To understand what ligament partial tears are, first you have to know what they are caused. Basically, ligament tears and ruptures are accidents to the delicate soft tissues that link together with your tendons and muscles. Generally, common symptoms of affected joint and ligament tears include swelling and pain.
Treatment or Surgery of Ligament Tears & Joint Pain
Treatments may consist of a splint, surgery, or another treatment for the torn ligament. There are some things you can do before deciding on the best treatment for yourself.
Ligament tears often occur in athletes and elderly people who are more active than other people. The overuse and repetitive movement can result in tears to the tendons. Sports and outdoor activities are often the cause of this type of injury.
Injuries to the medial (inside) ligament usually occur during activities involving twisting, jumping, or sudden movements of the foot. The location of the injury is around the outer ankle in the medial aspect. This injury is more common in athletes and elderly individuals and can cause swelling and possible pain.
Anterior Cruciate Ligament & Collateral Ligament Injury
Ligament Tears occur in the anterior cruciate ligament (ACL) or collateral ligament LCL, which inserts into the front part of the thigh bone. When this injury occurs, there is a compression of the structures that support the ankle.
When this occurs, the ligaments may become irritated and inflamed. If not treated, this injury can progress into a full-blown rupture. If a complete rupture does occur, there may be swelling, pain, and a loss of motion.
Some of the less severe types of ligament tears involve only a small amount of bleeding and bruising. These less severe injuries often heal on their own. However, in some cases, the injured person will require a period of therapy to address the issue.
Depending on the severity of the injury, treatment may include physical therapy, ice, heat, and anti-inflammatory medication. While some people can get around this type of bruising and bleeding through rest and immobilization, others will need surgery to repair the damages.
Causes of Ligament Tears & Joint Problems
There are many potential causes of tears, including the addition of excessive weight, repetitive motions, sports injuries, and trauma to a particular body part. When you visit your doctor, he or she will evaluate your symptoms and take a complete history of your medical history. He or she will then perform a physical examination and review your symptoms.
A Orthopedic doctor is not sure exactly what causes these types of tears until much closer to the actual occurrence of the injury. So the sooner you visit with your doctor, the sooner the cause of the pain and loss of movement can be diagnosed.
One of the most common reasons that ligament tears occur is from an injury to the cartilage in the meniscus. Cartilage is the connective tissue that keeps your bones and muscles connected together. Injuries to this area occur in contact sports like football and rugby, cycling, hockey, soccer, basketball and tennis, and volleyball.

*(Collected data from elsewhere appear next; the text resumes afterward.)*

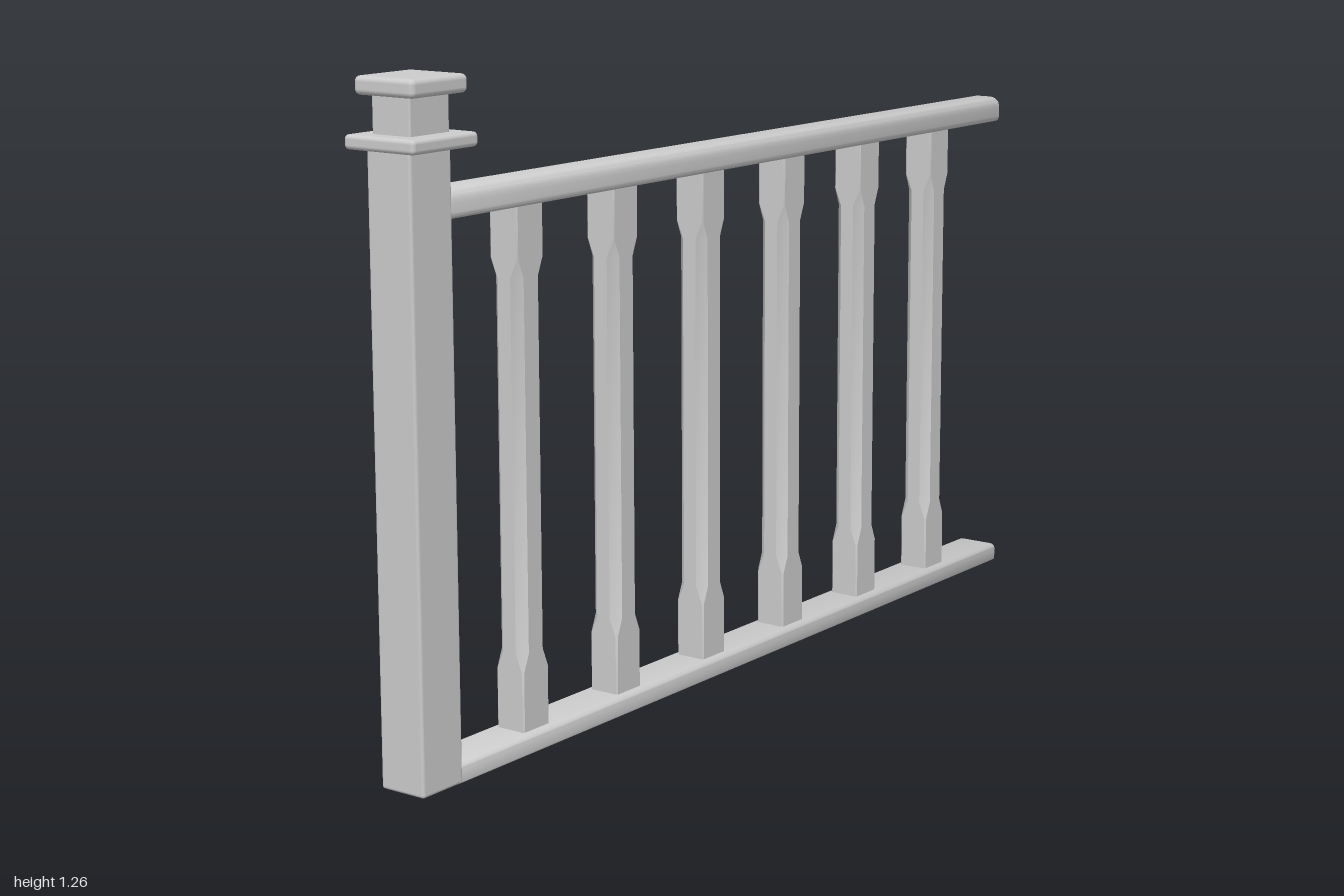
import * as THREE from 'three';
import { RoundedBoxGeometry } from 'three/addons/geometries/RoundedBoxGeometry.js';
import { toCreasedNormals } from 'three/addons/utils/BufferGeometryUtils.js';

const material = new THREE.MeshStandardMaterial({ color: 0xcccccc });

function add(parent, name, geometry) {
  const mesh = new THREE.Mesh(geometry, material);
  mesh.name = name;
  parent.add(mesh);
  return mesh;
}

// Softened block given by its limits on each axis
function block(parent, name, [x0, x1], [y0, y1], [z0, z1], radius) {
  const mesh = add(parent, name, new RoundedBoxGeometry(x1 - x0, y1 - y0, z1 - z0, 3, radius));
  mesh.position.set((x0 + x1) / 2, (y0 + y1) / 2, (z0 + z1) / 2);
}

// Rail along x: flat underside, rounded shoulders on top
function railGeometry(x0, x1, width, height, shoulder, foot) {
  const w = width / 2, bevel = 0.006;
  const s = new THREE.Shape();
  s.moveTo(-w + foot, 0);
  s.lineTo(w - foot, 0);
  s.quadraticCurveTo(w, 0, w, foot);
  s.lineTo(w, height - shoulder);
  s.quadraticCurveTo(w, height, w - shoulder, height);
  s.lineTo(-w + shoulder, height);
  s.quadraticCurveTo(-w, height, -w, height - shoulder);
  s.lineTo(-w, foot);
  s.quadraticCurveTo(-w, 0, -w + foot, 0);
  const g = new THREE.ExtrudeGeometry(s, {
    depth: x1 - x0 - 2 * bevel, curveSegments: 6,
    bevelEnabled: true, bevelThickness: bevel, bevelSize: bevel, bevelOffset: -bevel, bevelSegments: 2,
  });
  g.rotateY(Math.PI / 2);
  g.translate(x0 + bevel, 0, 0);
  return toCreasedNormals(g, 0.6);
}

// Baluster: square end blocks, corners chamfered between them
function balusterGeometry(width, depth, levels) {
  const a = width / 2, b = depth / 2, positions = [], index = [];
  for (const [y, c] of levels) {
    const ring = [
      [a, b - c], [a, c - b], [a - c, -b], [c - a, -b],
      [-a, c - b], [-a, b - c], [c - a, b], [a - c, b],
    ];
    for (const [x, z] of ring) positions.push(x, y, z);
  }
  for (let l = 0; l < levels.length - 1; l++) {
    for (let i = 0; i < 8; i++) {
      const p = l * 8 + i, q = l * 8 + (i + 1) % 8;
      index.push(p, q, q + 8, p, q + 8, p + 8);
    }
  }
  const top = (levels.length - 1) * 8;
  for (let i = 1; i < 7; i++) {
    index.push(0, i + 1, i);
    index.push(top, top + i, top + i + 1);
  }
  const g = new THREE.BufferGeometry();
  g.setAttribute('position', new THREE.Float32BufferAttribute(positions, 3));
  g.setIndex(index);
  return toCreasedNormals(g, 0.5);
}

export function createModel() {
  const model = new THREE.Group();
  model.name = 'railing';

  // Newel post with collar, neck and cap
  const newel = new THREE.Group();
  newel.name = 'newelPost';
  model.add(newel);
  block(newel, 'postShaft', [-0.97, -0.864], [0, 1.145], [-0.055, 0.044], 0.006);
  block(newel, 'postCollar', [-1, -0.832], [1.138, 1.164], [-0.079, 0.079], 0.008);
  block(newel, 'postNeck', [-0.967, -0.866], [1.15, 1.245], [-0.043, 0.043], 0.004);
  block(newel, 'postCap', [-0.986, -0.842], [1.23, 1.263], [-0.067, 0.067], 0.01);

  // Handrail and bottom rail
  const handrail = add(model, 'handrail', railGeometry(-0.88, 1, 0.078, 0.054, 0.025, 0.012));
  handrail.position.set(0, 1.01, -0.005);
  const bottomRail = add(model, 'bottomRail', railGeometry(-0.88, 1, 0.096, 0.037, 0.013, 0.004));
  bottomRail.position.set(0, 0, -0.005);

  // Balusters
  const baluster = balusterGeometry(0.074, 0.064, [
    [0.03, 0.003], [0.15, 0.003], [0.185, 0.017], [0.88, 0.017], [0.915, 0.003], [1.02, 0.003],
  ]);
  for (let i = 0; i < 6; i++) {
    const mesh = add(model, 'baluster' + (i + 1), baluster);
    mesh.position.set(-0.636 + i * 0.2785, 0, -0.006);
  }
  return model;
}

The meniscus in your knees and hips is responsible for absorbing shock and allowing you to bend and extend without suffering an injury.

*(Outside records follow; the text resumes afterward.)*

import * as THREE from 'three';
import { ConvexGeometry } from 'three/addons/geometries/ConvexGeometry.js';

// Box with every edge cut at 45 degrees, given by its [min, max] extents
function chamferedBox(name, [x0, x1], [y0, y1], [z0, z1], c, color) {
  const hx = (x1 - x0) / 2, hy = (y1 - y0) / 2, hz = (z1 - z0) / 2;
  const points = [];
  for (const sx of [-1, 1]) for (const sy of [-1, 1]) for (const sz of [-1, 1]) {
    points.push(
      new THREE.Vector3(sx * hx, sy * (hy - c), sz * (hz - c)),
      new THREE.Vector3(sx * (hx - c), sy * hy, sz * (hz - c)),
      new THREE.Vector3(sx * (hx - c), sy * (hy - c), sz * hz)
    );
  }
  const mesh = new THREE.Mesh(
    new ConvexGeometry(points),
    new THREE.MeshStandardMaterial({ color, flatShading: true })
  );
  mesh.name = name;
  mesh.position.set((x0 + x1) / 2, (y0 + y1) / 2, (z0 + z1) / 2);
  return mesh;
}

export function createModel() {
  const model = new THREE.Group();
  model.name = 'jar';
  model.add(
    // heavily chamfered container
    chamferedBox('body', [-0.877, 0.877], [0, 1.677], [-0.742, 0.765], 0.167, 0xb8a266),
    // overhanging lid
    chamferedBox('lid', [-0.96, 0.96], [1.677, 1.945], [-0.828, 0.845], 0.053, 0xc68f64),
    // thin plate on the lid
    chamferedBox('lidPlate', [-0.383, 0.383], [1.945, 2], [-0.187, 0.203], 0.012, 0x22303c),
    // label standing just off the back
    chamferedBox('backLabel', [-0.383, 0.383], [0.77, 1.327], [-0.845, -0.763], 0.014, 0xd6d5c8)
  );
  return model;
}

With the advancement of modern medicine, it is possible to diagnose the type of tear in your knee almost instantaneously. However, most physicians will wait until the injury has healed completely before diagnosing a problem. When you are concerned about possible meniscus tears, you should schedule an appointment with your physician as soon as possible.

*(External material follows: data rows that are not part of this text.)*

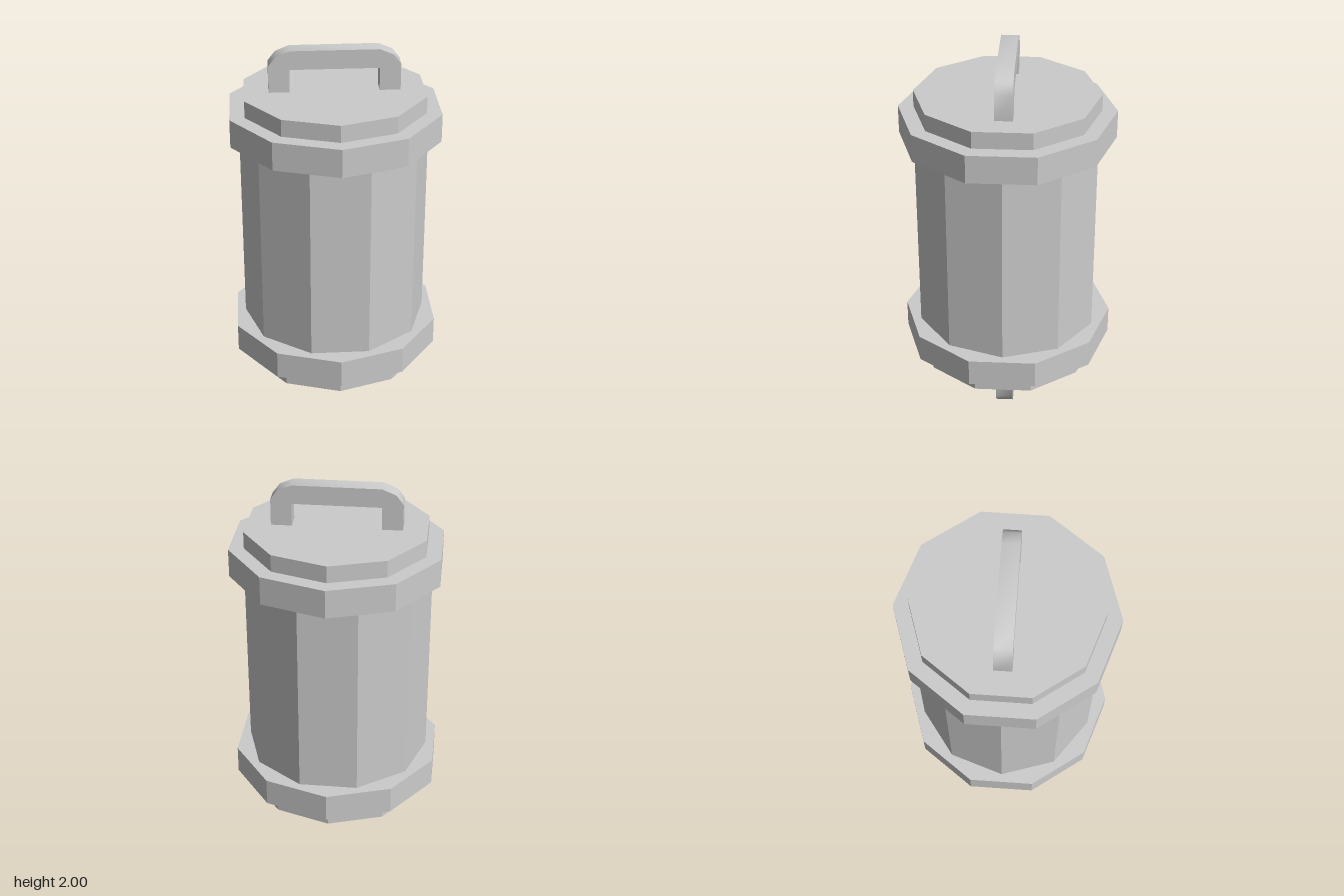
import * as THREE from 'three';
import { toCreasedNormals } from 'three/addons/utils/BufferGeometryUtils.js';

const material = new THREE.MeshStandardMaterial({ color: 0xcccccc, flatShading: true });
const smoothMaterial = new THREE.MeshStandardMaterial({ color: 0xcccccc });

// Ten-sided drum between two heights
function drum(name, radius, bottom, top, turn = 0) {
  const geometry = new THREE.CylinderGeometry(radius, radius, top - bottom, 10);
  geometry.rotateY(turn);
  geometry.translate(0, (bottom + top) / 2, 0);
  const mesh = new THREE.Mesh(geometry, material);
  mesh.name = name;
  return mesh;
}

// Flat bar bent into a bracket, with bevelled outer corners and a square inside
function handle(name) {
  const half = [[0.338, 1.77], [0.338, 1.92], [0.3, 1.97], [0.228, 2]];
  const outer = [...half, ...half.map(([x, y]) => [-x, y]).reverse()];
  const inner = [[-0.23, 1.77], [-0.23, 1.9], [0.23, 1.9], [0.23, 1.77]];
  const shape = new THREE.Shape([...outer, ...inner].map(([x, y]) => new THREE.Vector2(x, y)));
  const geometry = new THREE.ExtrudeGeometry(shape, { depth: 0.092, bevelEnabled: false });
  geometry.translate(0, 0, -0.046);
  const mesh = new THREE.Mesh(toCreasedNormals(geometry, 0.7), smoothMaterial);
  mesh.name = name;
  return mesh;
}

export function createModel() {
  const model = new THREE.Group();
  model.name = 'canister';

  // Main barrel, turned half a side against the rims
  model.add(drum('barrel', 0.495, 0.46, 1.545, Math.PI / 10));

  // Stepped rims and end caps
  model.add(drum('upperRim', 0.568, 1.54, 1.69));
  model.add(drum('upperCap', 0.487, 1.69, 1.78));
  model.add(drum('lowerRim', 0.568, 0.318, 0.467));
  model.add(drum('lowerCap', 0.487, 0.227, 0.318));

  // Handles on both ends
  model.add(handle('upperHandle'));
  const lower = handle('lowerHandle');
  lower.rotation.z = Math.PI;
  lower.position.y = 2.003;
  model.add(lower);

  return model;
}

Once diagnosed, it is important that you seek quick treatment to prevent further injury and pain. A qualified physician will be able to correctly assess your symptoms and recommend. The best course of action when it comes to addressing your symptoms and treating your sports medicine injuries American academy of orthopaedic surgeons.